Editor's note: Over the next two weeks, we will examine the top 10 prospects in the A's organization. For each player, we will provide a scouting report and a realistic timetable for reaching the major leagues, as well as what he needs to do to stay there.
No. 6 - Robert Puason, SS
The A's believe they've struck gold with Puason, a 17-year-old shortstop out of the Dominican Republic. Oakland liked him enough to sign him for $5.1 million this July in the international prospect pool.
MLB Pipeline ranked Puason as the number two international prospect in this year's class behind only Yankees outfielder Jasson Dominguez, but the A's feel like they got the best player.

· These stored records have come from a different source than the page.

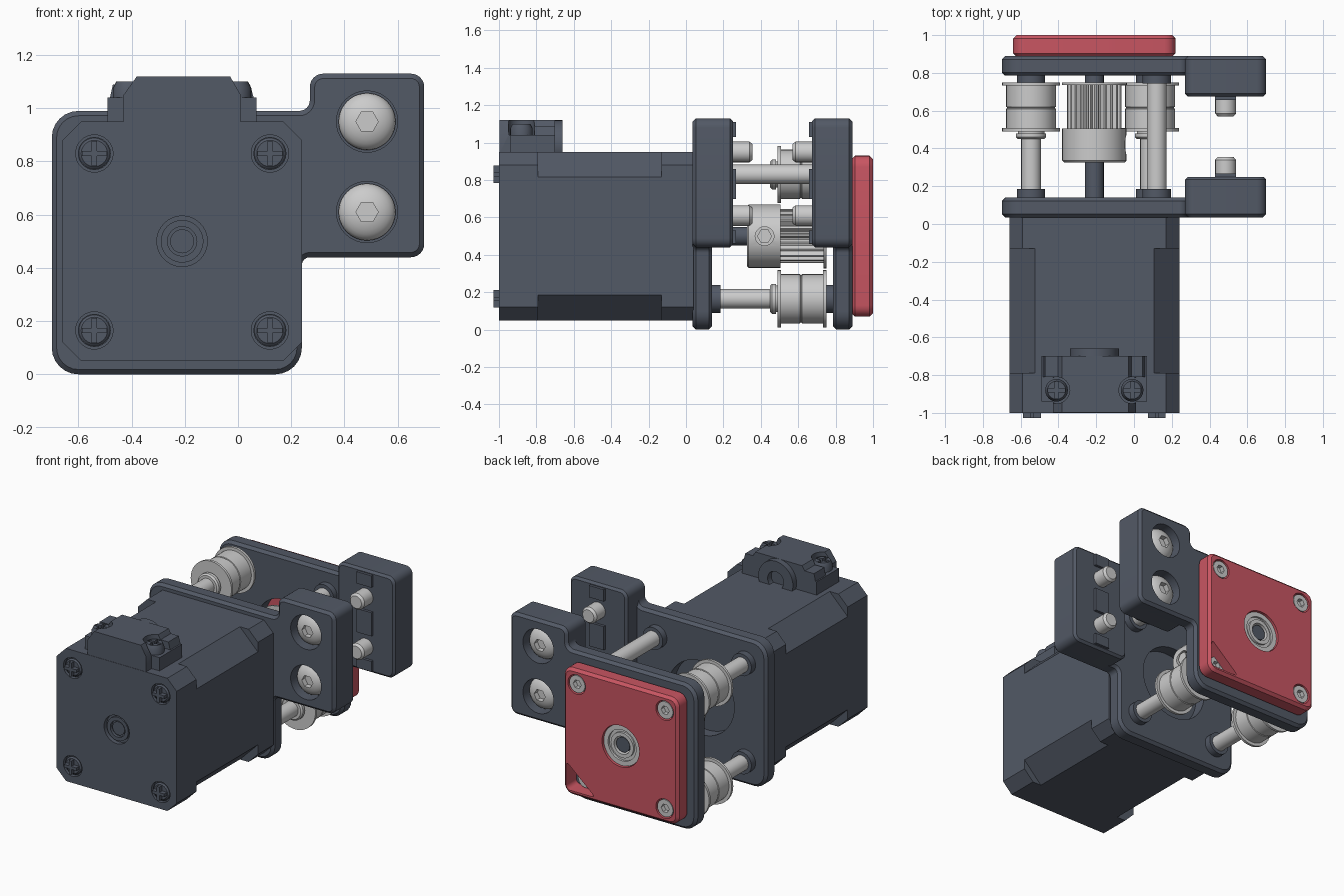
import bpy, bmesh
from math import sin, cos, pi, radians
from mathutils import Vector

if "Cube" in bpy.data.objects:
    bpy.data.objects.remove(bpy.data.objects["Cube"])


def material(name, rgb):
    m = bpy.data.materials.new(name)
    m.use_nodes = True
    m.diffuse_color = (*rgb, 1)
    m.node_tree.nodes["Principled BSDF"].inputs["Base Color"].default_value = (*rgb, 1)
    return m


SLATE = material("slate grey", (0.085, 0.1, 0.132))
RED = material("coral red", (0.58, 0.092, 0.122))
SILVER = material("silver", (0.6, 0.6, 0.6))
parts = []


def finish(bm, name, mat, bevel=0):
    bmesh.ops.remove_doubles(bm, verts=bm.verts, dist=1e-5)
    bmesh.ops.recalc_face_normals(bm, faces=bm.faces)
    if bevel:
        edges = [e for e in bm.edges if e.calc_face_angle(0) > 0.8]
        bmesh.ops.bevel(bm, geom=edges, offset=bevel, segments=1, affect='EDGES')
    me = bpy.data.meshes.new(name)
    bm.to_mesh(me)
    bm.free()
    me.materials.append(mat)
    ob = bpy.data.objects.new(name, me)
    bpy.context.collection.objects.link(ob)
    parts.append(ob)
    return ob


def prism(name, mat, pts, y0, y1, bevel=0):
    """Extrude an x-z outline along y."""
    bm = bmesh.new()
    f = bm.faces.new([bm.verts.new((x, y0, z)) for x, z in pts])
    ext = bmesh.ops.extrude_face_region(bm, geom=[f])
    for v in ext["geom"]:
        if isinstance(v, bmesh.types.BMVert):
            v.co.y = y1
    return finish(bm, name, mat, bevel)


def lathe(name, mat, at, profile, axis="y", seg=40):
    """Revolve (radius, distance) points round an axis through a point."""
    bm = bmesh.new()
    rings = []
    for r, d in profile:
        ring = []
        for i in range(seg):
            u, v = r * cos(2 * pi * i / seg), r * sin(2 * pi * i / seg)
            p = {"y": (u, d, v), "z": (u, v, d), "x": (d, u, v)}[axis]
            ring.append(bm.verts.new(Vector(at) + Vector(p)))
        rings.append(ring)
    pairs = list(zip(rings, rings[1:]))
    if profile[0][0] > 0:
        pairs.append((rings[-1], rings[0]))
    for a, b in pairs:
        for i in range(seg):
            j = (i + 1) % seg
            bm.faces.new((a[i], a[j], b[j], b[i]))
    return finish(bm, name, mat)


def rod(name, mat, x, z, r, y0, y1, seg=40, axis="y", at=None):
    return lathe(name, mat, at or (x, 0, z), [(0, y0), (r, y0), (r, y1), (0, y1)], axis, seg)


def cut(ob, *cutters):
    for c in cutters:
        m = ob.modifiers.new("cut", 'BOOLEAN')
        m.operation, m.object, m.solver = 'DIFFERENCE', c, 'EXACT'
        bpy.context.view_layer.objects.active = ob
        bpy.ops.object.modifier_apply(modifier=m.name)
        parts.remove(c)
        bpy.data.objects.remove(c)


def box(x0, x1, z0, z1):
    return [(x0, z0), (x1, z0), (x1, z1), (x0, z1)]


def fillet(pts, radii, steps=6):
    """Round each corner of an outline with a curve."""
    out = []
    for i, p in enumerate(pts):
        p, r = Vector(p), radii[i] if isinstance(radii, list) else radii
        a = p + (Vector(pts[i - 1]) - p).normalized() * r
        b = p + (Vector(pts[(i + 1) % len(pts)]) - p).normalized() * r
        c = a + b - p
        for k in range(steps + 1):
            t = k / steps * pi / 2
            out.append(tuple(c + (a - c) * cos(t) + (b - c) * sin(t)))
    return out


def chamfered(x0, x1, z0, z1, c):
    return [(x0 + c, z0), (x1 - c, z0), (x1, z0 + c), (x1, z1 - c),
            (x1 - c, z1), (x0 + c, z1), (x0, z1 - c), (x0, z0 + c)]


def cross_screw(name, at, axis, top, r):
    """Round head with a cross slot."""
    ob = lathe(name, SLATE, at, [(0, -0.02), (r, -0.02), (r, top * 0.6),
                                 (r * 0.8, top), (0, top)], axis, 24)
    for w, h in ((0.75 * r, 0.16 * r), (0.16 * r, 0.75 * r)):
        slot = prism("slot", SLATE, box(-w, w, -h, h), -0.03, 0.03)
        if axis == "z":
            slot.rotation_euler.x = pi / 2
        slot.location = Vector(at) + (Vector((0, 0, top)) if axis == "z" else Vector((0, top, 0)))
        bpy.context.view_layer.update()
        cut(ob, slot)


CX, CZ = -0.21, 0.5
CORNERS = [(x, z) for x in (-0.54, 0.12) for z in (0.165, 0.83)]

# Motor: two end caps and a core with deeper chamfers
for name, c, y0, y1 in (("motor_rear_cap", 0.07, -1, -0.79), ("motor_core", 0.135, -0.8, -0.12),
                        ("motor_front_cap", 0.07, -0.13, 0.04)):
    cap = prism(name, SLATE, chamfered(-0.66, 0.24, 0.05, 0.95, c), y0, y1)
    if name == "motor_rear_cap":
        cut(cap, rod("c", SLATE, CX, CZ, 0.095, -1.1, -0.97),
            *[rod("c", SLATE, x, z, 0.07, -1.1, -0.97) for x, z in CORNERS])
lathe("rear_bearing_ring", SLATE, (CX, 0, CZ), [(0.055, -0.96), (0.055, -0.99), (0.08, -0.99), (0.08, -0.96)])
rod("rear_shaft_end", SLATE, CX, CZ, 0.045, -0.97, -0.98)
for x, z in CORNERS:
    cross_screw("motor_screw", (x, -0.97, z), "y", -0.028, 0.062)

# Cable connector on top of the motor
prism("connector_base", SLATE, box(-0.49, 0.07, 0.94, 1.04), -0.94, -0.70)
prism("connector_wings", SLATE, [(-0.49, 1.0), (0.07, 1.0), (0.045, 1.09), (-0.47, 1.09)], -0.81, -0.70)
hump = prism("connector_cover", SLATE, [(-0.43, 0.94), (0.01, 0.94), (0.01, 1.05), (-0.03, 1.12),
                                        (-0.38, 1.12), (-0.43, 1.05)], -0.998, -0.70)
nose = prism("c", SLATE, box(-0.6, 0.2, 0, 0.2), -0.2, 0)
nose.location, nose.rotation_euler.x = (0, -1, 1.055), radians(50)
bpy.context.view_layer.update()
cut(hump, nose, *[rod("c", SLATE, 0, 0, 0.07, 1.04, 1.2, axis="z", at=(x, -0.88, 0)) for x in (-0.41, -0.01)])
gland = rod("cable_gland", SLATE, CX, 0.99, 0.13, -0.75, -0.66)
cut(gland, rod("c", SLATE, CX, 0.99, 0.06, -0.72, -0.6))
for x in (-0.41, -0.01):
    cross_screw("connector_screw", (x, -0.88, 1.04), "z", 0.06, 0.06)

# Two facing plates with thick bolt brackets
OUTLINE = fillet([(-0.7, 0), (0.24, 0), (0.24, 0.44), (0.7, 0.44), (0.7, 1.13),
                  (0.27, 1.13), (0.27, 0.99), (-0.7, 0.99)], [0.1, 0.1, 0.03, 0.05, 0.05, 0.05, 0.04, 0.1])
BOLTS = [(0.485, 0.61), (0.485, 0.95)]
for side, flip in (("front", lambda y: y), ("back", lambda y: 0.925 - y)):
    plate = prism(side + "_plate", SLATE, OUTLINE, flip(0.035), flip(0.14), 0.018)
    block = prism(side + "_bracket", SLATE, fillet(box(0.27, 0.7, 0.44, 1.13), 0.05), flip(0.06), flip(0.25), 0.015)
    if side == "front":
        cut(plate, rod("c", SLATE, CX, CZ, 0.25, 0.06, 0.2))
    else:
        slot = fillet([(-0.02, 0.1), (0.2, 0.1), (0.2, 0.29)], 0.03)
        cut(plate, rod("c", SLATE, CX, CZ, 0.2, 0.7, 1))
    for x, z in BOLTS:
        cut(plate, rod("c", SLATE, x, z, 0.115, flip(0), flip(0.16)))
        cut(block, rod("c", SLATE, x, z, 0.115, flip(0), flip(0.12)))
        dome = [(0.107 * sin(k * pi / 14), flip(0.105 - 0.06 * cos(k * pi / 14))) for k in range(8)]
        head = lathe(side + "_bolt_head", SILVER, (x, 0, z), dome + [(0.107, flip(0.125)), (0, flip(0.125))])
        cut(head, rod("c", SILVER, x, z, 0.042, flip(0), flip(0.085), 6))
        tip = [(0, 0.2), (0.055, 0.2), (0.055, 0.34), (0.042, 0.355), (0, 0.355)]
        lathe(side + "_bolt_tip", SILVER, (x, 0, z), [(r, flip(y)) for r, y in tip])
    for z0, z1 in ((0.46, 0.53), (0.7, 0.86), (1.03, 1.11)):
        prism(side + "_bracket_key", SLATE, box(0.43, 0.54, z0, z1), flip(0.24), flip(0.268))

# Spacer rods; three of them carry flanged idlers
for x, z in ((-0.545, 0.165), (0.085, 0.165), (-0.545, 0.83), (0.12, 0.83)):
    rod("spacer_rod", SILVER, x, z, 0.052, 0.13, 0.79)
    for y0, y1 in ((0.13, 0.185), (0.745, 0.8)):
        rod("rod_boss", SLATE, x, z, 0.075, y0, y1)
    if x == 0.12:
        continue
    lathe("idler_collar", SILVER, (x, 0, z), [(0, 0.45), (0.07, 0.45), (0.08, 0.46), (0.08, 0.48), (0, 0.48)])
    lathe("idler_pulley", SILVER, (x, 0, z), [
        (0, 0.475), (0.07, 0.475), (0.07, 0.49), (0.153, 0.49), (0.153, 0.507), (0.132, 0.507),
        (0.132, 0.61), (0.127, 0.612), (0.127, 0.618), (0.132, 0.62),
        (0.132, 0.733), (0.153, 0.733), (0.153, 0.75), (0, 0.75)])

# Motor shaft and toothed drive pulley
rod("motor_shaft", SLATE, CX, CZ, 0.05, 0.03, 0.975)
hub = lathe("drive_hub", SILVER, (CX, 0, CZ), [(0, 0.325), (0.16, 0.325), (0.17, 0.335), (0.17, 0.505), (0, 0.505)])
cut(hub, rod("c", SILVER, 0, 0, 0.05, 0.1, 0.3, axis="x", at=(CX, 0.42, CZ)))
rod("set_screw", SILVER, 0, 0, 0.04, 0.08, 0.165, 6, "x", (CX, 0.42, CZ))
TEETH = 22
gear = []
for i in range(TEETH * 4):
    r = 0.145 if i % 4 < 2 else 0.12
    gear.append((CX + r * cos(2 * pi * i / TEETH / 4), CZ + r * sin(2 * pi * i / TEETH / 4)))
prism("drive_teeth", SILVER, gear, 0.5, 0.74)
rod("drive_flange", SILVER, CX, CZ, 0.172, 0.735, 0.75)

# Red cover with bearing, corner screws and tensioner window
cover = prism("red_cover", RED, fillet(box(-0.64, 0.22, 0.07, 0.93), 0.06), 0.885, 1, 0.018)
cut(cover, rod("c", RED, CX, CZ, 0.14, 0.8, 1.1), prism("c", RED, slot, 0.8, 1.1))
lathe("cover_bearing", SILVER, (CX, 0, CZ), [
    (0.06, 0.9), (0.06, 0.985), (0.085, 0.985), (0.085, 0.97), (0.105, 0.97),
    (0.105, 0.985), (0.137, 0.985), (0.137, 0.9)])
for x, z in CORNERS:
    if (x, z) == (0.12, 0.165):
        x, y = 0.1, 0.93
    else:
        y = 0.995
        cut(cover, rod("c", RED, x, z, 0.066, 0.95, 1.1))
    head = rod("cover_screw", SILVER, x, z, 0.058, 0.88, y)
    cut(head, rod("c", SILVER, x, z, 0.03, y - 0.03, 1.1, 6))

# Smooth the round surfaces, keep hard edges
bpy.ops.object.select_all(action='DESELECT')
for ob in parts:
    ob.select_set(True)
bpy.context.view_layer.objects.active = parts[0]
bpy.ops.object.shade_smooth_by_angle(angle=radians(30))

"We had targeted Robert fairly early on as the top player in this class," A's assistant general manager Dan Feinstein said at the time. "We firmly believe that he is and we're beyond thrilled that he's going to be an Athletic."
The 6-foot-3, 165-pound switch hitter has the potential to become a five-tool player. MLB Pipeline rates Puason as a plus runner and hitter, with an above-average arm and fielding ability.
Puason had been on the A's radar for years, as the team was enamored with his natural talent, both with his bat and his glove.
"We believe he has the ability to impact the game in a number of ways," Feinstein said. "He's a dynamic, athletic, wiry, strong, switch-hitting shortstop who plays with a tremendous amount of energy and enthusiasm."
At the young age of 17, Puason obviously has a long way to go before reaching the big leagues. At this point, his defense is probably a bit more advanced than his offense, though he has plenty of time to improve on both sides.
"He is really fun to watch play shortstop," Feinstein said. "He plays with such energy and emotion that it's fun to watch him pick up a ball. He's got advanced defensive capabilities now, so we would anticipate that he would be an above-average major league shortstop. He can also really throw."
A's fans should enjoy watching Puason develop at each level of Oakland's minor-league system. If his development goes according to plan, he could make an impact in the majors in four or five years.